### Exercise material
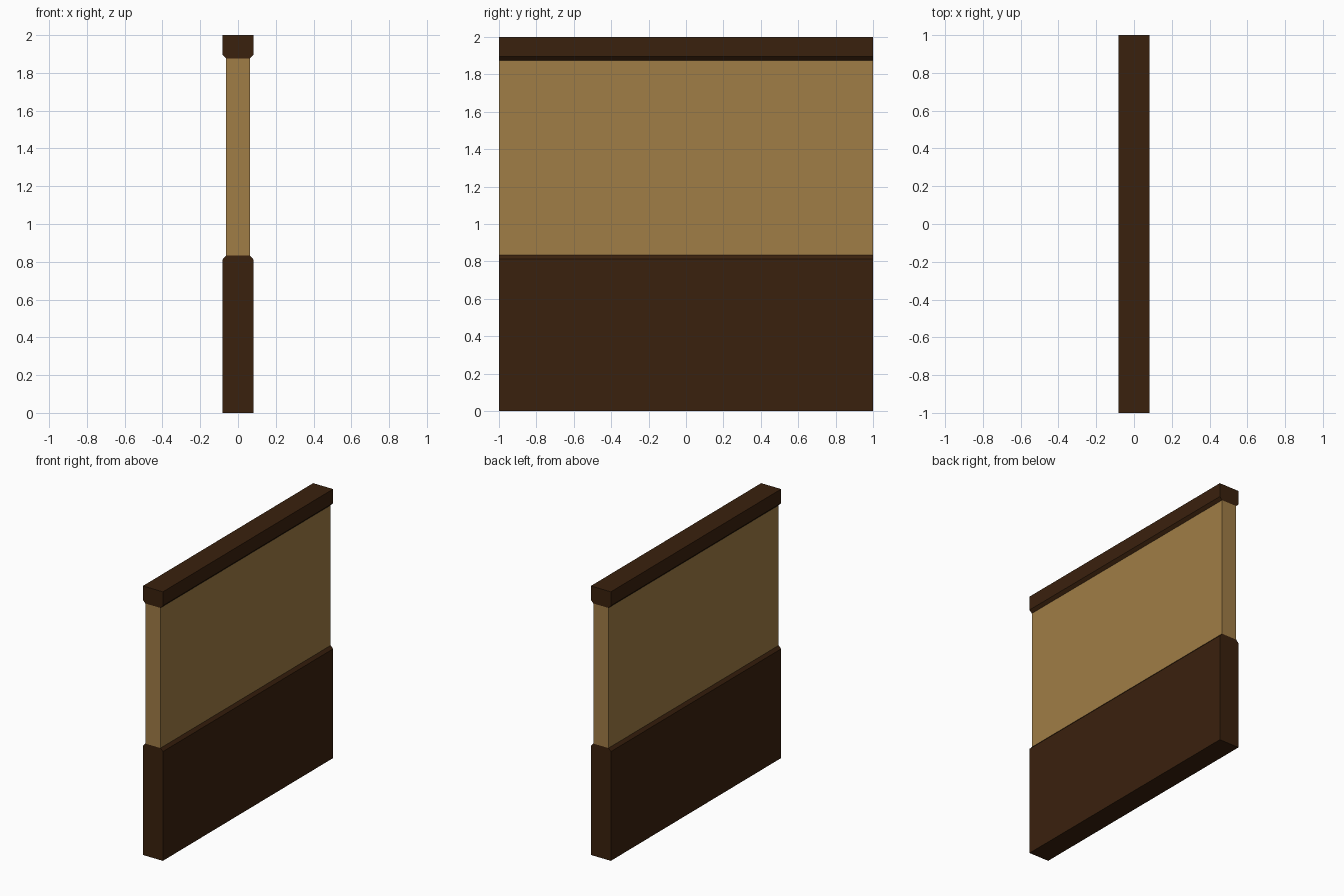
import bpy
import bmesh

cube = bpy.data.objects.get("Cube")
if cube:
    bpy.data.objects.remove(cube, do_unlink=True)

HALF_LENGTH = 1.0
TRIM = 0.082      # half thickness of the wood trim
WALL = 0.0625     # half thickness of the plaster


def make_material(name, color):
    mat = bpy.data.materials.new(name)
    mat.use_nodes = True
    mat.diffuse_color = color
    bsdf = mat.node_tree.nodes["Principled BSDF"]
    bsdf.inputs["Base Color"].default_value = color
    bsdf.inputs["Roughness"].default_value = 0.9
    return mat


def make_bar(name, half_profile, mat):
    """Mirror a (half width, height) profile in x and extrude it along y."""
    outline = half_profile + [(-x, z) for x, z in reversed(half_profile)]
    bm = bmesh.new()
    face = bm.faces.new([bm.verts.new((x, -HALF_LENGTH, z)) for x, z in outline])
    ext = bmesh.ops.extrude_face_region(bm, geom=[face])
    verts = [g for g in ext["geom"] if isinstance(g, bmesh.types.BMVert)]
    bmesh.ops.translate(bm, verts=verts, vec=(0, 2 * HALF_LENGTH, 0))
    bmesh.ops.recalc_face_normals(bm, faces=bm.faces)
    mesh = bpy.data.meshes.new(name)
    bm.to_mesh(mesh)
    bm.free()
    mesh.materials.append(mat)
    obj = bpy.data.objects.new(name, mesh)
    bpy.context.collection.objects.link(obj)
    return obj


dark_wood = make_material("dark wood", (0.042, 0.015, 0.004, 1))
tan_plaster = make_material("tan plaster", (0.352, 0.205, 0.061, 1))

# Lower wood panelling with a chamfered top edge
make_bar("lower_panelling", [(TRIM, 0), (TRIM, 0.812), (WALL, 0.833)], dark_wood)

# Plaster wall
make_bar("plaster_wall", [(WALL, 0.833), (WALL, 1.875)], tan_plaster)

# Top rail with a chamfered bottom edge
make_bar("top_rail", [(WALL, 1.875), (TRIM, 1.896), (TRIM, 2)], dark_wood)
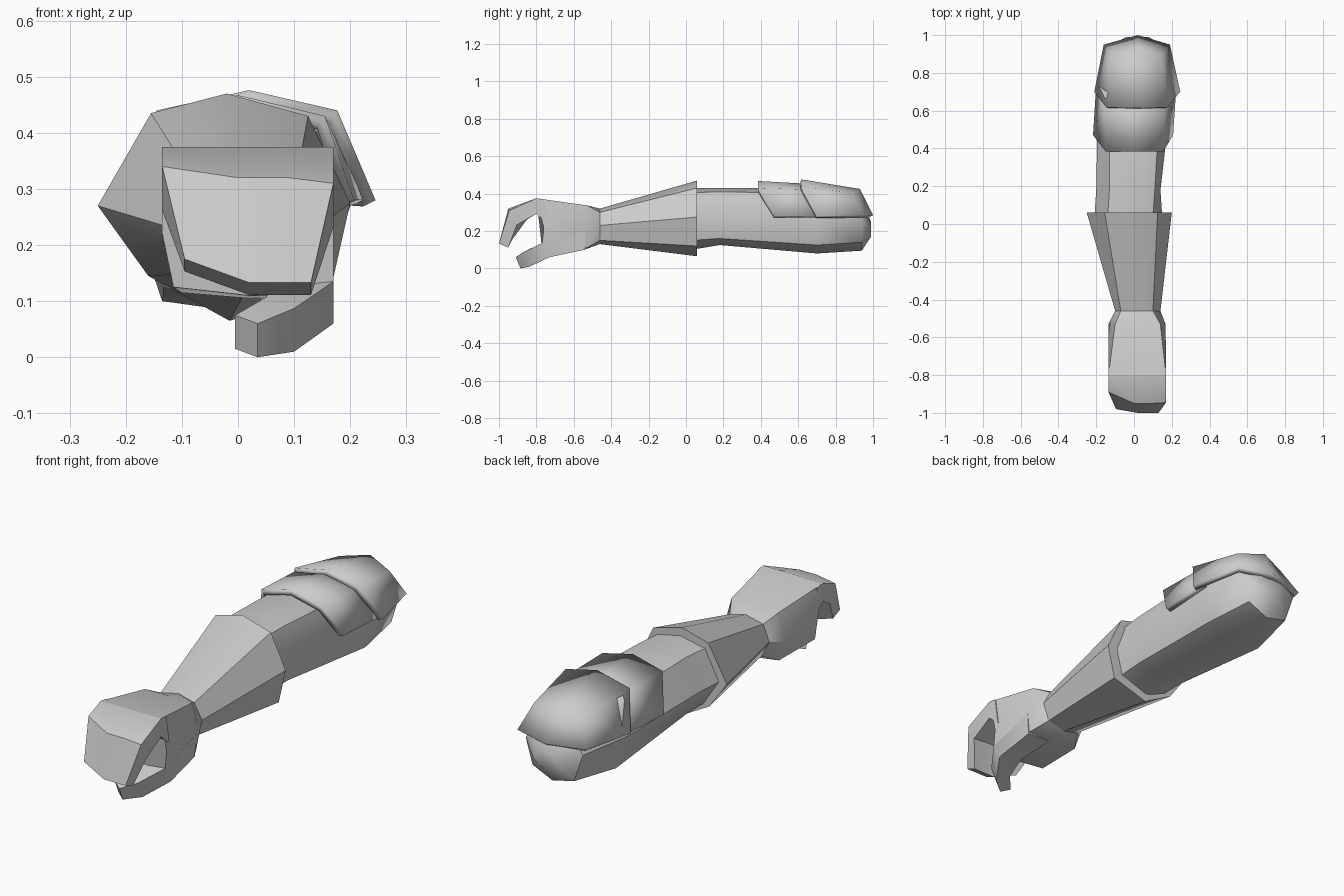
import bpy, bmesh, math
from mathutils import Vector

if "Cube" in bpy.data.objects:
    bpy.data.objects.remove(bpy.data.objects["Cube"], do_unlink=True)

grey = bpy.data.materials.new("plain grey")
grey.use_nodes = True
grey.diffuse_color = (0.6, 0.6, 0.6, 1)
grey.node_tree.nodes["Principled BSDF"].inputs["Base Color"].default_value = (0.6, 0.6, 0.6, 1)


def loft(name, rows, closed=True, angle=35, thickness=0):
    """Skin rows of points; closed rows become capped tubes, open rows become shells."""
    bm = bmesh.new()
    grid = [[bm.verts.new(p) for p in row] for row in rows]
    n = len(rows[0])
    for a, b in zip(grid, grid[1:]):
        for i in range(n if closed else n - 1):
            j = (i + 1) % n
            bm.faces.new((a[i], a[j], b[j], b[i]))
    if closed:
        bm.faces.new(grid[0])
        bm.faces.new(grid[-1])
    bmesh.ops.remove_doubles(bm, verts=bm.verts, dist=0.0005)
    bmesh.ops.recalc_face_normals(bm, faces=bm.faces)
    if not closed:
        bm.normal_update()
        if sum(f.normal.z for f in bm.faces) < 0:
            bmesh.ops.reverse_faces(bm, faces=bm.faces)
    mesh = bpy.data.meshes.new(name)
    bm.to_mesh(mesh)
    bm.free()
    mesh.materials.append(grey)
    obj = bpy.data.objects.new(name, mesh)
    bpy.context.collection.objects.link(obj)
    bpy.ops.object.select_all(action='DESELECT')
    obj.select_set(True)
    bpy.context.view_layer.objects.active = obj
    bpy.ops.object.shade_smooth_by_angle(angle=math.radians(angle))
    if thickness:
        mod = obj.modifiers.new("thickness", 'SOLIDIFY')
        mod.thickness = thickness
        mod.offset = -1
    return obj


def ring(y, pts):
    return [(x, y, z) for x, z in pts]


# Octagonal sections, starting at the top and running towards +x
wrist = [(.02, .32), (.10, .30), (.14, .23), (.11, .15),
         (.02, .13), (-.06, .15), (-.10, .225), (-.07, .30)]
cuff = [(-.02, .47), (.125, .43), (.20, .275), (.165, .12),
        (-.015, .065), (-.16, .145), (-.25, .27), (-.155, .435)]
elbow = [(-.02, .43), (.10, .405), (.15, .275), (.12, .15),
         (-.02, .10), (-.13, .15), (-.21, .27), (-.14, .405)]
bicep = [(0, .43), (.11, .41), (.14, .28), (.12, .16),
         (-.01, .125), (-.13, .15), (-.20, .27), (-.13, .41)]
shoulder = [(.02, .43), (.14, .40), (.20, .27), (.155, .125),
            (.01, .08), (-.135, .10), (-.19, .26), (-.13, .40)]
shoulder_back = [(.02, .34), (.11, .33), (.155, .255), (.12, .14),
                 (.02, .095), (-.09, .12), (-.135, .25), (-.08, .33)]
shoulder_tip = [(.02, .25), (.05, .24), (.08, .20), (.06, .175),
                (.02, .17), (-.02, .175), (-.04, .20), (-.02, .24)]

# Flared forearm cuff and upper arm
loft("forearm_cuff", [ring(-.46, wrist), ring(.06, cuff)])
loft("upper_arm", [ring(.03, elbow), ring(.18, bicep), ring(.70, shoulder),
                   ring(.94, shoulder_back), ring(.99, shoulder_tip)], angle=45)

# Palm widening from the wrist to the knuckles
palm_mid = [(.02, .337), (.14, .337), (.167, .24), (.155, .11),
            (.02, .105), (-.10, .115), (-.135, .21), (-.10, .335)]
palm_end = [(.02, -.80, .375), (.17, -.80, .375), (.17, -.76, .215), (.17, -.77, .13),
            (.02, -.77, .11), (-.115, -.77, .125), (-.135, -.76, .22), (-.135, -.80, .375)]
loft("palm", [ring(-.46, wrist), ring(-.53, palm_mid), palm_end])

# Curled finger slab: outer surface rows and their inward offsets
outer = [
    [(x, -.76, .369) for x in (-.135, 0, .09, .17)],
    [(x, -.80, .375) for x in (-.135, 0, .09, .17)],
    [(-.135, -.89, .34), (0, -.95, .32), (.09, -.95, .32), (.17, -.945, .31)],
    [(-.095, -.98, .175), (.02, -1, .133), (.08, -1, .133), (.13, -1, .133)],
]
inward = [(0, .02, -.13), (0, 0, -.083), (0, .04, -.078), (0, .05, -.022)]
loft("fingers", [row + [tuple(Vector(p) + Vector(d)) for p in reversed(row)]
                 for row, d in zip(outer, inward)], angle=40)

# Thumb sweeping from the heel of the palm, forwards and across
loft("thumb", [
    [(.165, -.54, .20), (.16, -.54, .10), (.04, -.54, .105), (.04, -.54, .20)],
    [(.17, -.77, .135), (.17, -.73, .06), (.06, -.71, .08), (.07, -.73, .14)],
    [(.10, -.87, .087), (.10, -.835, .01), (.05, -.80, .035), (.05, -.83, .107)],
    [(.035, -.91, .06), (.035, -.885, 0), (-.005, -.86, .015), (-.005, -.885, .075)],
])

# Overlapping shoulder plates
loft("lower_shoulder_plate", [
    [(-.217, .47, .28), (-.15, .385, .43), (0, .385, .467), (.155, .385, .43), (.207, .47, .28)],
    [(-.20, .74, .28), (-.145, .70, .42), (.01, .70, .45), (.16, .70, .42), (.225, .74, .28)],
], closed=False, angle=45, thickness=.025)
loft("upper_shoulder_plate", [
    [(-.21, .70, .28), (-.145, .618, .44), (.02, .615, .476), (.177, .618, .44), (.245, .70, .28)],
    [(-.16, .95, .285), (-.11, .89, .40), (.02, .93, .425), (.145, .89, .40), (.19, .95, .285)],
    [(-.16, .95, .285), (-.16, .95, .285), (.02, 1, .285), (.19, .95, .285), (.19, .95, .285)],
], closed=False, angle=50, thickness=.025)
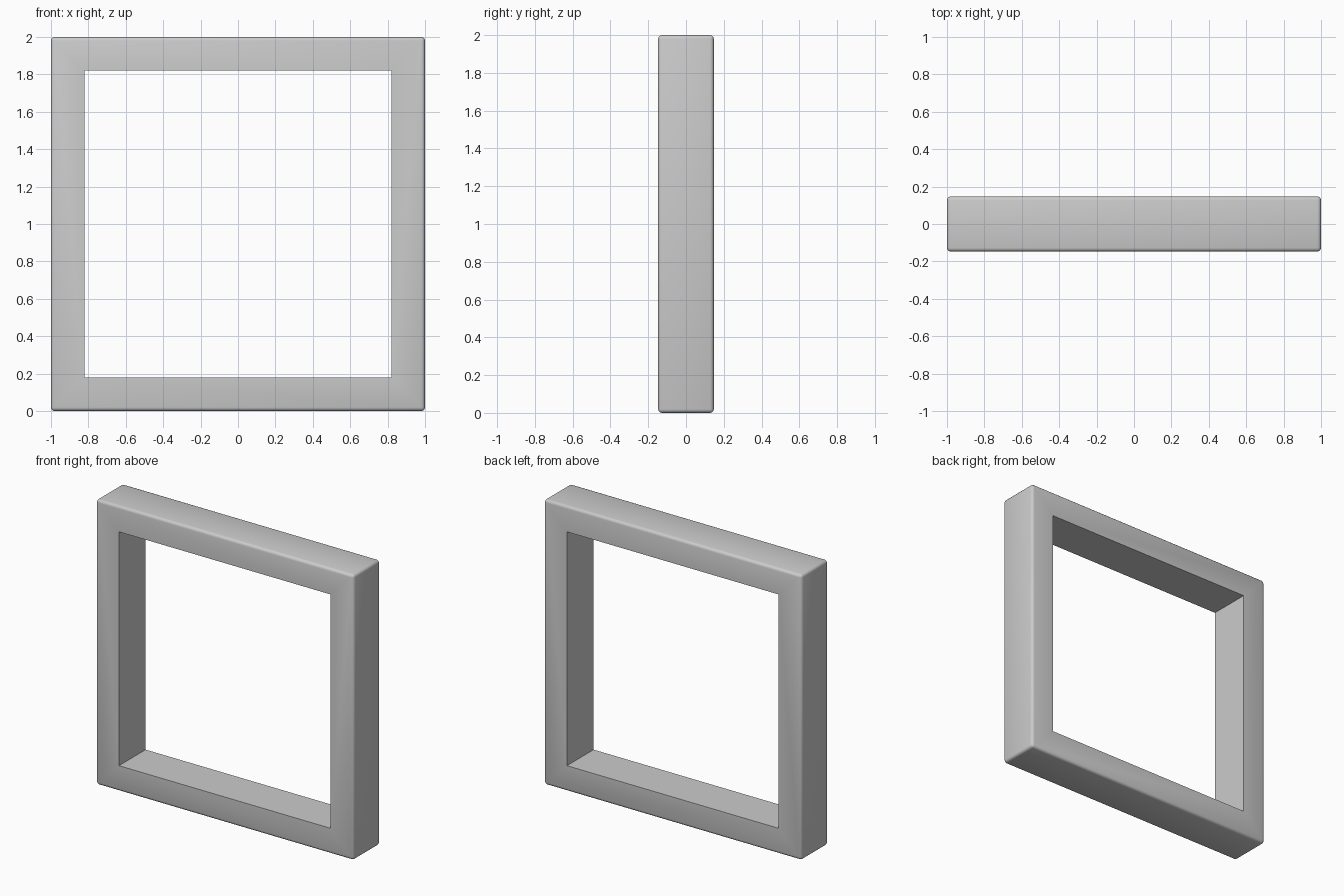
import bpy

if "Cube" in bpy.data.objects:
    bpy.data.objects.remove(bpy.data.objects["Cube"])

DEPTH = 0.295
OPENING = 1.64


def box(name, size):
    bpy.ops.mesh.primitive_cube_add(size=1, location=(0, 0, 1))
    ob = bpy.context.object
    ob.name = name
    ob.scale = size
    bpy.ops.object.transform_apply(location=False, rotation=False, scale=True)
    return ob


# Square opening cutter
cutter = box("opening_cutter", (OPENING, 1, OPENING))
cutter.hide_render = True

# Frame: softly rounded outer edges, crisp inner opening
frame = box("square_frame", (2, DEPTH, 2))
bevel = frame.modifiers.new("rounded_edges", 'BEVEL')
bevel.width = 0.02
bevel.segments = 3
cut = frame.modifiers.new("opening", 'BOOLEAN')
cut.operation = 'DIFFERENCE'
cut.solver = 'EXACT'
cut.object = cutter
for name in ("rounded_edges", "opening"):
    bpy.ops.object.modifier_apply(modifier=name)
bpy.data.objects.remove(cutter)
bpy.ops.object.shade_smooth_by_angle()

### What is expected
Where does the string "wrist" appear in the records? Copy every line that holds it.

### Solution to this exercise
wrist = [(.02, .32), (.10, .30), (.14, .23), (.11, .15),
loft("forearm_cuff", [ring(-.46, wrist), ring(.06, cuff)])
# Palm widening from the wrist to the knuckles
loft("palm", [ring(-.46, wrist), ring(-.53, palm_mid), palm_end])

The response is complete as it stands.